Never give in to such calls no matter how pressured you are to act quickly; instead, verify the caller’s identity by asking questions that only the actual person can answer. You may also contact your grandchild or another family member to confirm the story before taking any action. Do not wire money, send prepaid gift cards, or provide credit card information based on a request made over the phone or email.
What Are Lottery/Prize/Sweepstakes Scams?
A lottery or prize scam involves a scammer contacting a person claiming to be from a legitimate lottery or sweepstakes organization. The scammer informs the recipient that they have won a prize, and to collect their “winnings,” the recipient must first send money to them to pay taxes and other clearance fees. They usually claim that the recipient’s money will be refunded after they collect their prize. In most cases, the scammer will request that the target makes payment via wire transfer, a prepaid gift card, or other means that makes it difficult for authorities to trace.
Note that legitimate sweepstakes are by chance and are obtained free. It is illegal to ask a person to pay to enter or increase their chance of winning. Also, lotteries of foreign countries are illegal in the United States, which implies that no legitimate foreign lottery sells tickets in the United States. Hence being contacted by a lottery claiming to be from the government of another country is a clear indication of a scam.
You can also verify a suspicious lottery or sweepstakes organization online by searching for the company or product online using a search engine and adding the term “scam,” “review,” or “complaint.”
What Are Jury Duty Scams
These scams usually start with a caller identifying himself as a court official or law enforcement officer. The scammer claims that the recipient has failed to report for jury duty and is now being fined, or a warrant has been issued for their arrest. The caller will then ask for financial payment or request that the target provides personal information, such as their name, address, date of birth, and social security number – for “verification purposes.” Immediately hang up the phone if you receive this type of call.

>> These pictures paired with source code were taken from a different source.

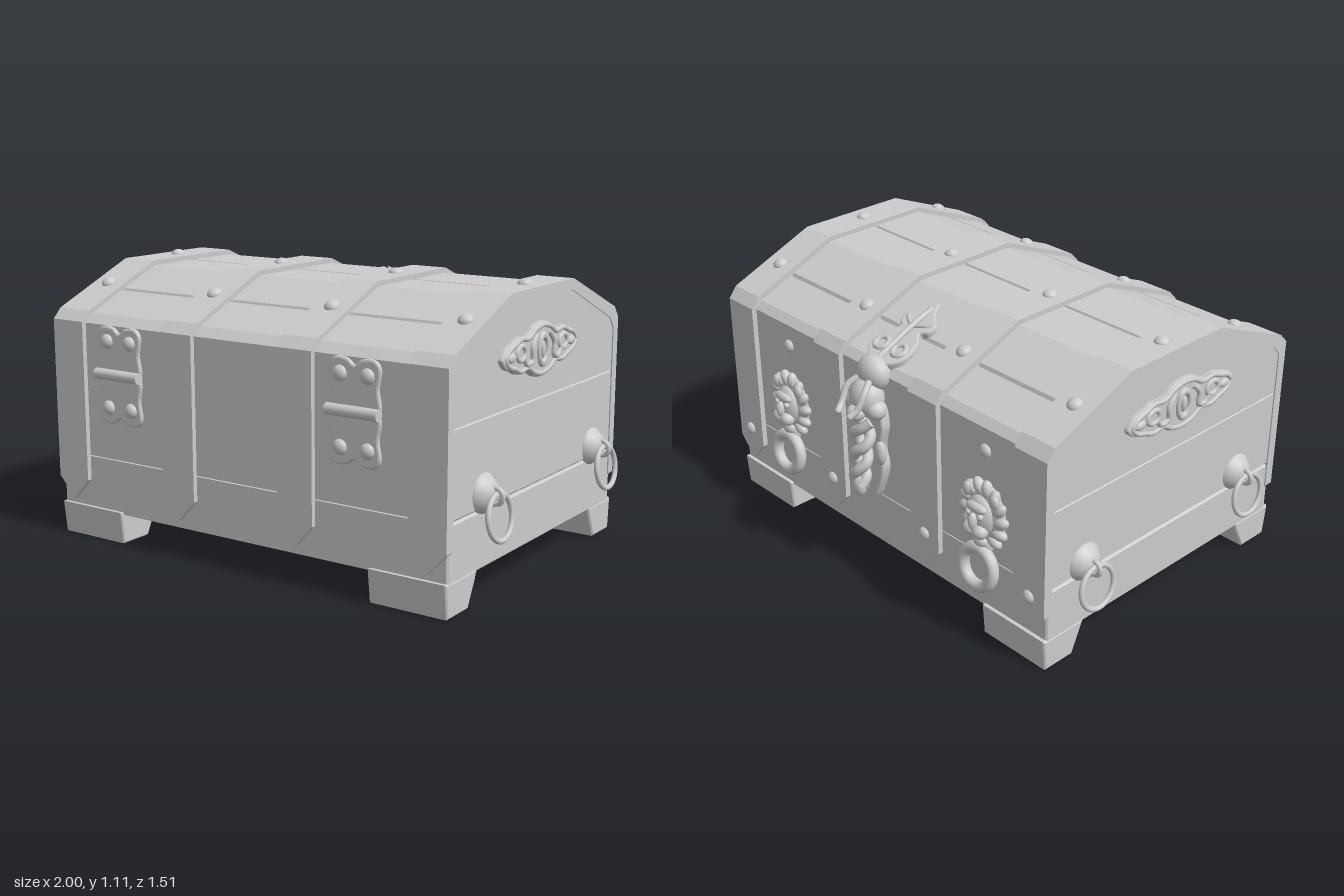
import * as THREE from 'three';

const material = new THREE.MeshStandardMaterial({ color: 0xcccccc });
const V = (x, y, z) => new THREE.Vector3(x, y, z);

function add(parent, name, geometry, x = 0, y = 0, z = 0, scale = [1, 1, 1]) {
  const mesh = new THREE.Mesh(geometry, material);
  mesh.name = name;
  mesh.position.set(x, y, z);
  mesh.scale.set(...scale);
  parent.add(mesh);
  return mesh;
}

function addGroup(parent, name, x, y, z, turn = 0) {
  const group = new THREE.Group();
  group.name = name;
  group.position.set(x, y, z);
  group.rotation.y = turn;
  parent.add(group);
  return group;
}

// Extrudes a [z, y] profile along x, centred on x = 0
function alongX(profile, width, bevel = 0, steps = 1) {
  const shape = new THREE.Shape(profile.map(([z, y]) => new THREE.Vector2(-z, y)));
  const geometry = new THREE.ExtrudeGeometry(shape, {
    depth: width - 2 * bevel, steps, bevelEnabled: bevel > 0,
    bevelSize: bevel, bevelThickness: bevel, bevelOffset: -bevel, bevelSegments: 1,
  });
  return geometry.rotateY(Math.PI / 2).translate(bevel - width / 2, 0, 0);
}

// Rounded plate from the right half of its outline, listed top to bottom
function plate(half, depth, bevel = 0.008) {
  const left = half.filter(([x]) => x > 0).map(([x, y]) => [-x, y]).reverse();
  const curve = new THREE.CatmullRomCurve3([...half, ...left].map(([x, y]) => V(x, y, 0)), true, 'centripetal');
  const shape = new THREE.Shape(curve.getPoints(72).slice(0, -1).map((p) => new THREE.Vector2(p.x, p.y)));
  return new THREE.ExtrudeGeometry(shape, {
    depth: depth - bevel, bevelSize: bevel, bevelThickness: bevel, bevelOffset: -bevel, bevelSegments: 2,
  });
}

const ball = (r) => new THREE.SphereGeometry(r, 20, 14);
const tube = (points, r) => new THREE.TubeGeometry(new THREE.CatmullRomCurve3(points), 32, r, 10);

function rivet(parent, x, y, z, normal, r = 0.03) {
  const dome = new THREE.SphereGeometry(r, 18, 7, 0, Math.PI * 2, 0, Math.PI / 2);
  add(parent, 'rivet', dome, x, y, z, [1, 0.75, 1]).quaternion.setFromUnitVectors(V(0, 1, 0), normal.normalize());
}

// Outer [z, y] line of the metal straps, front to back
const strapLine = [[0.72, 0.24], [0.72, 0.885], [0.68, 0.925], [0.295, 1.085],
  [-0.195, 1.085], [-0.575, 0.93], [-0.612, 0.885], [-0.612, 0.24]];
const strapX = [-0.837, -0.28, 0.275, 0.837];

function addBox(root) {
  const chest = addGroup(root, 'chestBox', 0, 0, 0);
  const slab = (y0, y1) => alongX([[0.7, y0], [0.7, y1], [-0.59, y1], [-0.59, y0]], 1.82, 0.007);
  add(chest, 'lowerPlank', slab(0.12, 0.338));
  add(chest, 'upperPlank', slab(0.342, 0.671));
  // Arched lid with plank grooves cut into its top
  const lid = [[0.7, 0.671], [0.7, 0.88], [0.66, 0.914]];
  const slopeY = (z) => (z > 0.29 ? 1.065 - (z - 0.29) * 0.408 : z < -0.19 ? 1.065 + (z + 0.19) * 0.419 : 1.065);
  const groove = (z) => [[z + 0.008, slopeY(z + 0.008)], [z, slopeY(z) - 0.014], [z - 0.008, slopeY(z - 0.008)]];
  lid.push(...groove(0.48), [0.29, 1.065], ...groove(0.05), [-0.19, 1.065], ...groove(-0.4));
  lid.push([-0.56, 0.91], [-0.59, 0.88], [-0.59, 0.671]);
  add(chest, 'lid', alongX(lid, 1.82));
  // Feet, splayed inward towards the top
  const front = [[0.7, 0], [0.715, 0.13], [0.5, 0.13], [0.515, 0.09], [0.56, 0]];
  const back = [[-0.595, 0], [-0.605, 0.13], [-0.4, 0.13], [-0.415, 0.09], [-0.455, 0]];
  for (const x of [-0.75, 0.75]) {
    add(chest, 'frontFoot', alongX(front, 0.325, 0.006), x);
    add(chest, 'backFoot', alongX(back, 0.325, 0.006), x);
  }
}

function addStraps(root) {
  const inner = strapLine.map(([z, y]) => [0.054 + (z - 0.054) * 0.94, y < 0.3 ? y : y - 0.04]).reverse();
  const geometry = alongX([...strapLine, ...inner], 0.156, 0, 2);
  // Pull the middle of both lower ends down to a point
  const p = geometry.attributes.position;
  for (let i = 0; i < p.count; i++) {
    if (Math.abs(p.getX(i)) < 0.01 && p.getY(i) < 0.3) p.setY(i, 0.155);
  }
  geometry.computeVertexNormals();
  for (const x of strapX) {
    const strap = addGroup(root, 'strap', x, 0, 0);
    add(strap, 'strapBand', geometry);
    rivet(strap, 0, 1.03 - 0.03 + 0.007, 0.48, V(0, 0.92, 0.38));
    rivet(strap, 0, 1.083, 0.05, V(0, 1, 0));
    rivet(strap, 0, 0.999, -0.4, V(0, 0.92, -0.38));
    rivet(strap, 0, 0.3, -0.61, V(0, 0, -1), 0.027);
  }
}

function addHinge(root, x) {
  const hinge = addGroup(root, 'hinge', x, 0.685, 0.692);
  const leaf = plate([[0, 0.17], [0.03, 0.19], [0.085, 0.192], [0.108, 0.165], [0.1, 0.09], [0.105, 0.01], [0, 0]], 0.022);
  add(hinge, 'hingeLeaf', leaf);
  add(hinge, 'hingeLeaf', leaf).rotation.z = Math.PI;
  add(hinge, 'hingePin', new THREE.CylinderGeometry(0.022, 0.022, 0.22, 16), 0, 0.005, 0.03).rotation.z = Math.PI / 2;
  for (const sx of [-0.058, 0.058]) for (const sy of [-0.13, 0.135]) rivet(hinge, sx, sy, 0.02, V(0, 0, 1), 0.03);
}

function addRingHandle(root, side, z, y) {
  const handle = addGroup(root, 'ringHandle', side * 0.905, y, z, side * Math.PI / 2);
  const boss = [[0.074, 0], [0.074, 0.012], [0.062, 0.024], [0.05, 0.042], [0.025, 0.055], [0, 0.058]];
  const dome = new THREE.LatheGeometry(boss.map(([r, h]) => new THREE.Vector2(r, h)), 28);
  add(handle, 'ringBoss', dome, 0, 0.065).rotation.x = Math.PI / 2;
  add(handle, 'ringStaple', new THREE.TorusGeometry(0.028, 0.01, 10, 24), 0, 0.062, 0.056).rotation.y = Math.PI / 2;
  add(handle, 'ring', new THREE.TorusGeometry(0.084, 0.0105, 12, 40), 0, -0.012, 0.075).rotation.x = -0.14;
}

function addEndOrnament(root, side) {
  const ornament = addGroup(root, 'endOrnament', side * 0.9, 0.857, 0.08, side * Math.PI / 2);
  const upper = [[0, 0.103], [0.065, 0.09], [0.115, 0.062], [0.18, 0.068], [0.225, 0.05], [0.27, 0.035], [0.3, 0.004]];
  const outline = [...upper, ...upper.map(([x, y]) => [x, -y]).reverse()];
  add(ornament, 'ornamentPlate', plate(outline, 0.03));
  // Raised rim and scrollwork
  const rim = [...outline, ...outline.slice(1, -1).map(([x, y]) => [-x, y]).reverse()];
  const rimCurve = new THREE.CatmullRomCurve3(rim.map(([x, y]) => V(x * 0.92, y * 0.86, 0.028)), true, 'centripetal');
  add(ornament, 'ornamentRim', new THREE.TubeGeometry(rimCurve, 120, 0.01, 8, true));
  add(ornament, 'centreOval', new THREE.TorusGeometry(0.04, 0.012, 10, 32), 0, 0, 0.03, [0.8, 1.3, 1]);
  add(ornament, 'centreBead', ball(0.018), 0, 0, 0.03, [0.7, 1.8, 0.7]);
  for (const s of [-1, 1]) {
    add(ornament, 'scroll', tube([V(s * 0.05, 0.06, 0.03), V(s * 0.085, 0.02, 0.034), V(s * 0.085, -0.03, 0.034),
      V(s * 0.12, -0.04, 0.03), V(s * 0.15, -0.01, 0.032)], 0.011));
    add(ornament, 'sideOval', new THREE.TorusGeometry(0.026, 0.01, 10, 24), s * 0.165, 0.008, 0.03, [1.2, 1, 1]);
    add(ornament, 'tipLeaf', ball(0.025), s * 0.235, 0, 0.028, [1.2, 0.7, 0.5]);
  }
}

function addLionKnocker(root, x) {
  const lion = addGroup(root, 'lionKnocker', x, 0.53, -0.585, Math.PI);
  add(lion, 'mane', ball(0.1), 0, 0, 0.005, [1.05, 1.35, 0.35]);
  // Mane locks around the face
  for (let i = 0; i < 14; i++) {
    const a = (i / 14) * Math.PI * 2;
    const lock = add(lion, 'maneLock', ball(0.028), Math.cos(a) * 0.09, Math.sin(a) * 0.115, 0.016, [1.3, 0.8, 0.8]);
    lock.rotation.z = a + 0.4;
  }
  add(lion, 'face', ball(0.07), 0, 0, 0.025, [0.95, 1.25, 0.6]);
  add(lion, 'brow', ball(0.035), 0, 0.045, 0.052, [1.4, 0.6, 0.6]);
  add(lion, 'nose', ball(0.022), 0, -0.005, 0.07, [0.8, 1.6, 0.9]);
  for (const s of [-1, 1]) {
    add(lion, 'ear', ball(0.025), s * 0.07, 0.085, 0.03, [0.9, 1.1, 0.6]);
    add(lion, 'eye', ball(0.012), s * 0.03, 0.02, 0.062);
    add(lion, 'muzzle', ball(0.032), s * 0.024, -0.045, 0.058, [1, 0.9, 0.9]);
  }
  add(lion, 'chin', ball(0.03), 0, -0.105, 0.03, [1.1, 0.9, 0.8]);
  add(lion, 'knockerRing', new THREE.TorusGeometry(0.077, 0.024, 12, 36), 0, -0.215, 0.045).rotation.x = -0.12;
}

function addClasp(root) {
  const clasp = addGroup(root, 'clasp', 0, 0, 0, Math.PI);
  // Leaf lying on the back slope of the lid
  const leaf = addGroup(clasp, 'claspLeaf', 0, 0.965, 0.42);
  leaf.rotation.x = -1.175;
  const half = [[0, 0.175], [0.035, 0.12], [0.085, 0.075], [0.08, 0.035], [0.055, 0.015], [0.09, -0.03], [0.095, -0.12], [0.05, -0.17], [0, -0.175]];
  add(leaf, 'leafPlate', plate(half, 0.03));
  add(leaf, 'leafRib', tube([V(0, 0.14, 0.03), V(0, 0.03, 0.036), V(0, -0.15, 0.03)], 0.012));
  for (const s of [-1, 1]) {
    add(leaf, 'leafVein', tube([V(0, 0.03, 0.03), V(s * 0.04, 0.05, 0.032), V(s * 0.065, 0.07, 0.028)], 0.009));
    add(leaf, 'leafScroll', new THREE.TorusGeometry(0.028, 0.011, 10, 24), s * 0.05, -0.09, 0.03);
  }
  // Carved head at the lid edge
  add(clasp, 'neck', ball(0.07), 0, 0.88, 0.6, [1.1, 1, 0.8]);
  add(clasp, 'head', ball(0.075), 0, 0.79, 0.64, [1, 1.05, 0.85]);
  add(clasp, 'snout', ball(0.042), 0, 0.745, 0.69, [0.9, 0.8, 1]);
  for (const s of [-1, 1]) {
    add(clasp, 'cheek', ball(0.04), s * 0.06, 0.76, 0.645);
    add(clasp, 'horn', tube([V(s * 0.03, 0.87, 0.65), V(s * 0.05, 0.84, 0.69), V(s * 0.045, 0.78, 0.725), V(s * 0.035, 0.76, 0.75)], 0.013));
    add(clasp, 'hornTip', ball(0.013), s * 0.035, 0.76, 0.75);
    // Braided strands hanging from the head
    const strand = [];
    for (let i = 0; i <= 8; i++) {
      const a = i * 1.25;
      strand.push(V(s * Math.cos(a) * (0.048 - i * 0.003), 0.71 - i * 0.035, 0.66 + i * 0.004 + s * Math.sin(a) * 0.02));
    }
    add(clasp, 'strand', tube(strand, 0.022));
    add(clasp, 'sideLeaf', ball(0.035), s * 0.05, 0.56, 0.625, [0.8, 1.5, 0.6]);
  }
  add(clasp, 'tassel', ball(0.034), 0, 0.425, 0.695, [1, 1.4, 0.75]);
  const back = [[0, 0.2], [0.05, 0.18], [0.07, 0.1], [0.05, 0], [0.065, -0.08], [0.035, -0.18], [0, -0.24]];
  add(clasp, 'claspPlate', plate(back, 0.05), 0, 0.58, 0.58);
}

export function createModel() {
  const root = new THREE.Group();
  root.name = 'treasureChest';
  addBox(root);
  addStraps(root);
  for (const x of [-0.575, 0.53]) addHinge(root, x);
  for (const side of [-1, 1]) {
    addRingHandle(root, side, 0.465, 0.335);
    addRingHandle(root, side, -0.405, 0.325);
    addEndOrnament(root, side);
  }
  for (const x of [-0.595, 0.545]) {
    addLionKnocker(root, x);
    rivet(root, x, 0.79, -0.588, V(0, 0, -1), 0.028);
  }
  addClasp(root);
  return root;
}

Note that court officials never ask for any sort of personal information over the phone. Messages from courts and prospective jurors are mostly sent through the U.S. mail and not with a phone call or text message.
How Do I Avoid Becoming a Victim of a Phone Scam?
- Investigate and identify unknown callers by searching the phone numbers using reverse phone lookup services.
- Be informed that legitimate organizations, such as banks and utility companies, never request a client’s personal and financial information over the phone. Hence, do not disclose any personal and financial information to a caller over the phone.
- Do not solely rely on the information gotten from the caller ID. Scammers sometimes use caller ID spoofing to impersonate close contacts of their targets or reputable organizations. Use a phone lookup service to verify the caller’s true ID.
- Register on Wyoming Do Not Call List online with the DMA Telephone Preference Service or the National Do Not Call Registry to reduce unsolicited calls.
- Do not accept offers over the phone before doing in-depth research on the offer, no matter how legit the offer sounds.
- Terminate the call if the caller hesitates to reveal their identity and give a detailed introduction of themselves.
- Do not connect to free unprotected Wi-Fi in public places. Scammers may use this to access users’ personal information.
- Avoid answering robocalls, and if you mistakenly answer them, end the calls as quickly as possible and do not follow the directives given during the calls.